Extracted entries: Begin

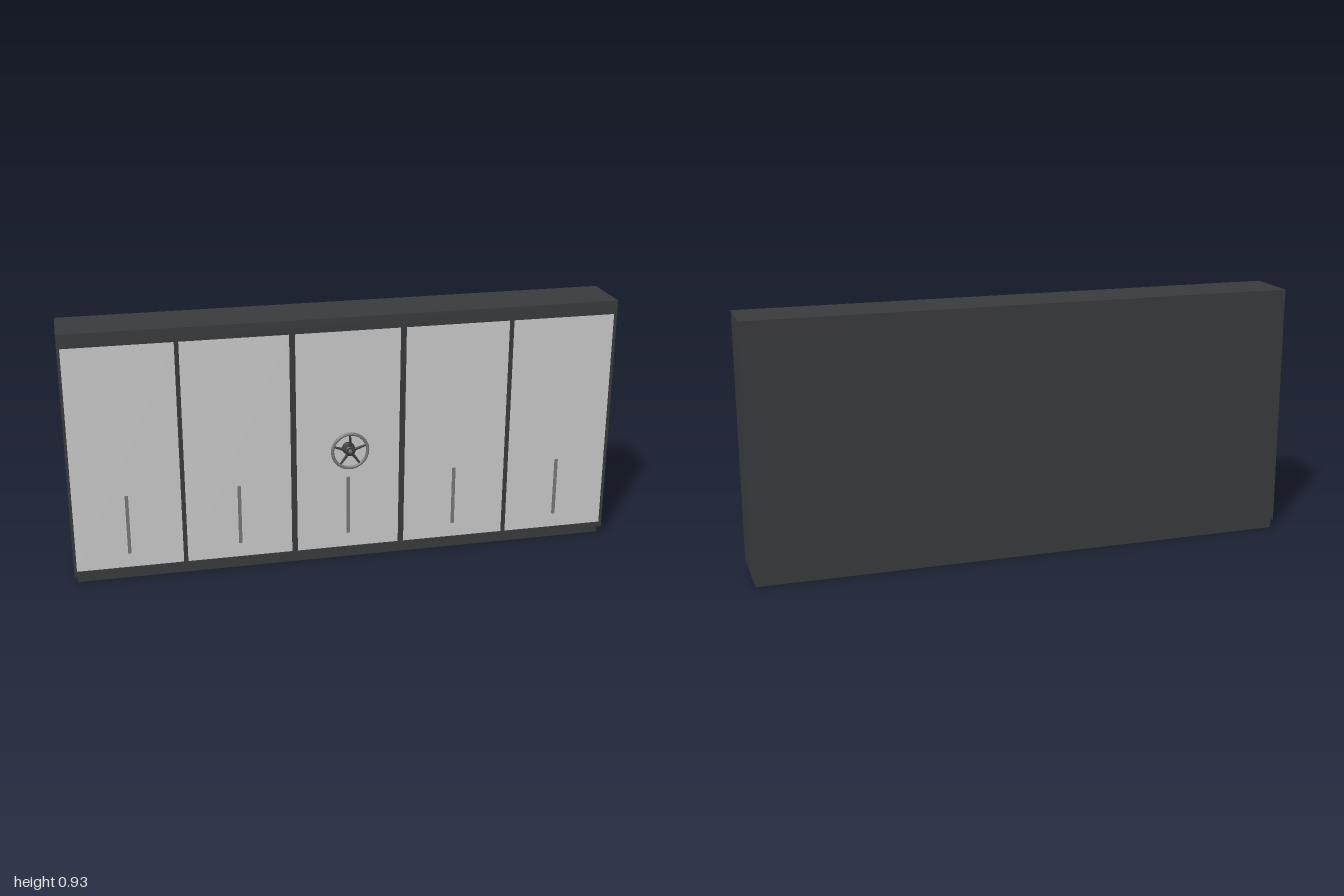
import * as THREE from 'three';

const DARK = new THREE.MeshStandardMaterial({ color: 0x3a3b3d });
const GREY = new THREE.MeshStandardMaterial({ color: 0xcccccc });
const STEEL = new THREE.MeshStandardMaterial({ color: 0x77787a });

function add(parent, name, geometry, material, x = 0, y = 0, z = 0) {
  const mesh = new THREE.Mesh(geometry, material);
  mesh.name = name;
  mesh.position.set(x, y, z);
  parent.add(mesh);
  return mesh;
}

// Box given by its minimum and maximum on each axis
function box(parent, name, material, [x0, x1], [y0, y1], [z0, z1]) {
  return add(parent, name, new THREE.BoxGeometry(x1 - x0, y1 - y0, z1 - z0), material,
    (x0 + x1) / 2, (y0 + y1) / 2, (z0 + z1) / 2);
}

function rectangle(PathType, x0, x1, y0, y1) {
  return new PathType([[x0, y0], [x1, y0], [x1, y1], [x0, y1]].map(p => new THREE.Vector2(...p)));
}

// Five-spoke hand wheel on a short flanged shaft, facing +z from the door surface
function createWheel() {
  const wheel = new THREE.Group();
  wheel.name = 'handWheel';

  // Flange, shaft and hub in one turned profile
  const profile = [[0, 0], [0.023, 0], [0.023, 0.01], [0.015, 0.013], [0.014, 0.027],
    [0.019, 0.03], [0.019, 0.036], [0.014, 0.039], [0, 0.039]];
  const turned = new THREE.LatheGeometry(profile.map(p => new THREE.Vector2(...p)), 32);
  turned.rotateX(Math.PI / 2);
  add(wheel, 'shaftAndHub', turned, new THREE.MeshStandardMaterial({ color: 0x3a3b3d, flatShading: true }));

  const rim = add(wheel, 'rim', new THREE.TorusGeometry(0.0645, 0.006, 12, 48), STEEL, 0, 0, 0.034);
  rim.scale.z = 0.9;

  const cap = new THREE.CylinderGeometry(0.006, 0.008, 0.003, 20).rotateX(Math.PI / 2);
  add(wheel, 'hubCap', cap, STEEL, 0, 0, 0.0395);

  // Tapered spokes, the first pointing straight up
  for (let i = 0; i < 5; i++) {
    const spoke = new THREE.CylinderGeometry(0.0035, 0.006, 0.052, 10);
    spoke.scale(1, 1, 0.7).translate(0, 0.036, 0.034).rotateZ(i * Math.PI * 2 / 5);
    add(wheel, 'spoke', spoke, DARK);
  }
  return wheel;
}

export function createModel() {
  const model = new THREE.Group();
  model.name = 'cabinet';

  // Plinth, carcass and top
  box(model, 'plinth', DARK, [-0.99, 0.99], [0, 0.03], [-0.12, 0.067]);
  box(model, 'carcass', DARK, [-1, 1], [0.03, 0.885], [-0.12, 0.06]);
  box(model, 'topPanel', DARK, [-1, 1], [0.885, 0.932], [-0.121, 0.088]);

  // Front frame with five openings
  const openings = [[-0.99, -0.608], [-0.593, -0.21], [-0.19, 0.19], [0.21, 0.593], [0.608, 0.99]];
  const bottom = 0.05, top = 0.882;
  const frame = rectangle(THREE.Shape, -1, 1, 0.03, 0.885);
  frame.holes = openings.map(([x0, x1]) => rectangle(THREE.Path, x0, x1, bottom, top));
  add(model, 'frontFrame',
    new THREE.ExtrudeGeometry(frame, { depth: 0.028, bevelEnabled: false }), DARK, 0, 0, 0.06);

  // Door panels set just behind the frame, each with a slim upright handle
  openings.forEach(([x0, x1], i) => {
    box(model, 'door', GREY, [x0, x1], [bottom, top], [0.06, 0.084]);
    const x = (i - 2) * 0.4;
    box(model, 'handle', STEEL, [x - 0.006, x + 0.006], [0.105, 0.328], [0.082, 0.088]);
  });

  const wheel = createWheel();
  wheel.position.set(0, 0.442, 0.082);
  model.add(wheel);
  return model;
}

Extracted entries: End

Problem requirements:
Leave the pictures aside and give every entry above again word for word.

Expected output:
import * as THREE from 'three';

const DARK = new THREE.MeshStandardMaterial({ color: 0x3a3b3d });
const GREY = new THREE.MeshStandardMaterial({ color: 0xcccccc });
const STEEL = new THREE.MeshStandardMaterial({ color: 0x77787a });

function add(parent, name, geometry, material, x = 0, y = 0, z = 0) {
  const mesh = new THREE.Mesh(geometry, material);
  mesh.name = name;
  mesh.position.set(x, y, z);
  parent.add(mesh);
  return mesh;
}

// Box given by its minimum and maximum on each axis
function box(parent, name, material, [x0, x1], [y0, y1], [z0, z1]) {
  return add(parent, name, new THREE.BoxGeometry(x1 - x0, y1 - y0, z1 - z0), material,
    (x0 + x1) / 2, (y0 + y1) / 2, (z0 + z1) / 2);
}

function rectangle(PathType, x0, x1, y0, y1) {
  return new PathType([[x0, y0], [x1, y0], [x1, y1], [x0, y1]].map(p => new THREE.Vector2(...p)));
}

// Five-spoke hand wheel on a short flanged shaft, facing +z from the door surface
function createWheel() {
  const wheel = new THREE.Group();
  wheel.name = 'handWheel';

  // Flange, shaft and hub in one turned profile
  const profile = [[0, 0], [0.023, 0], [0.023, 0.01], [0.015, 0.013], [0.014, 0.027],
    [0.019, 0.03], [0.019, 0.036], [0.014, 0.039], [0, 0.039]];
  const turned = new THREE.LatheGeometry(profile.map(p => new THREE.Vector2(...p)), 32);
  turned.rotateX(Math.PI / 2);
  add(wheel, 'shaftAndHub', turned, new THREE.MeshStandardMaterial({ color: 0x3a3b3d, flatShading: true }));

  const rim = add(wheel, 'rim', new THREE.TorusGeometry(0.0645, 0.006, 12, 48), STEEL, 0, 0, 0.034);
  rim.scale.z = 0.9;

  const cap = new THREE.CylinderGeometry(0.006, 0.008, 0.003, 20).rotateX(Math.PI / 2);
  add(wheel, 'hubCap', cap, STEEL, 0, 0, 0.0395);

  // Tapered spokes, the first pointing straight up
  for (let i = 0; i < 5; i++) {
    const spoke = new THREE.CylinderGeometry(0.0035, 0.006, 0.052, 10);
    spoke.scale(1, 1, 0.7).translate(0, 0.036, 0.034).rotateZ(i * Math.PI * 2 / 5);
    add(wheel, 'spoke', spoke, DARK);
  }
  return wheel;
}

export function createModel() {
  const model = new THREE.Group();
  model.name = 'cabinet';

  // Plinth, carcass and top
  box(model, 'plinth', DARK, [-0.99, 0.99], [0, 0.03], [-0.12, 0.067]);
  box(model, 'carcass', DARK, [-1, 1], [0.03, 0.885], [-0.12, 0.06]);
  box(model, 'topPanel', DARK, [-1, 1], [0.885, 0.932], [-0.121, 0.088]);

  // Front frame with five openings
  const openings = [[-0.99, -0.608], [-0.593, -0.21], [-0.19, 0.19], [0.21, 0.593], [0.608, 0.99]];
  const bottom = 0.05, top = 0.882;
  const frame = rectangle(THREE.Shape, -1, 1, 0.03, 0.885);
  frame.holes = openings.map(([x0, x1]) => rectangle(THREE.Path, x0, x1, bottom, top));
  add(model, 'frontFrame',
    new THREE.ExtrudeGeometry(frame, { depth: 0.028, bevelEnabled: false }), DARK, 0, 0, 0.06);

  // Door panels set just behind the frame, each with a slim upright handle
  openings.forEach(([x0, x1], i) => {
    box(model, 'door', GREY, [x0, x1], [bottom, top], [0.06, 0.084]);
    const x = (i - 2) * 0.4;
    box(model, 'handle', STEEL, [x - 0.006, x + 0.006], [0.105, 0.328], [0.082, 0.088]);
  });

  const wheel = createWheel();
  wheel.position.set(0, 0.442, 0.082);
  model.add(wheel);
  return model;
}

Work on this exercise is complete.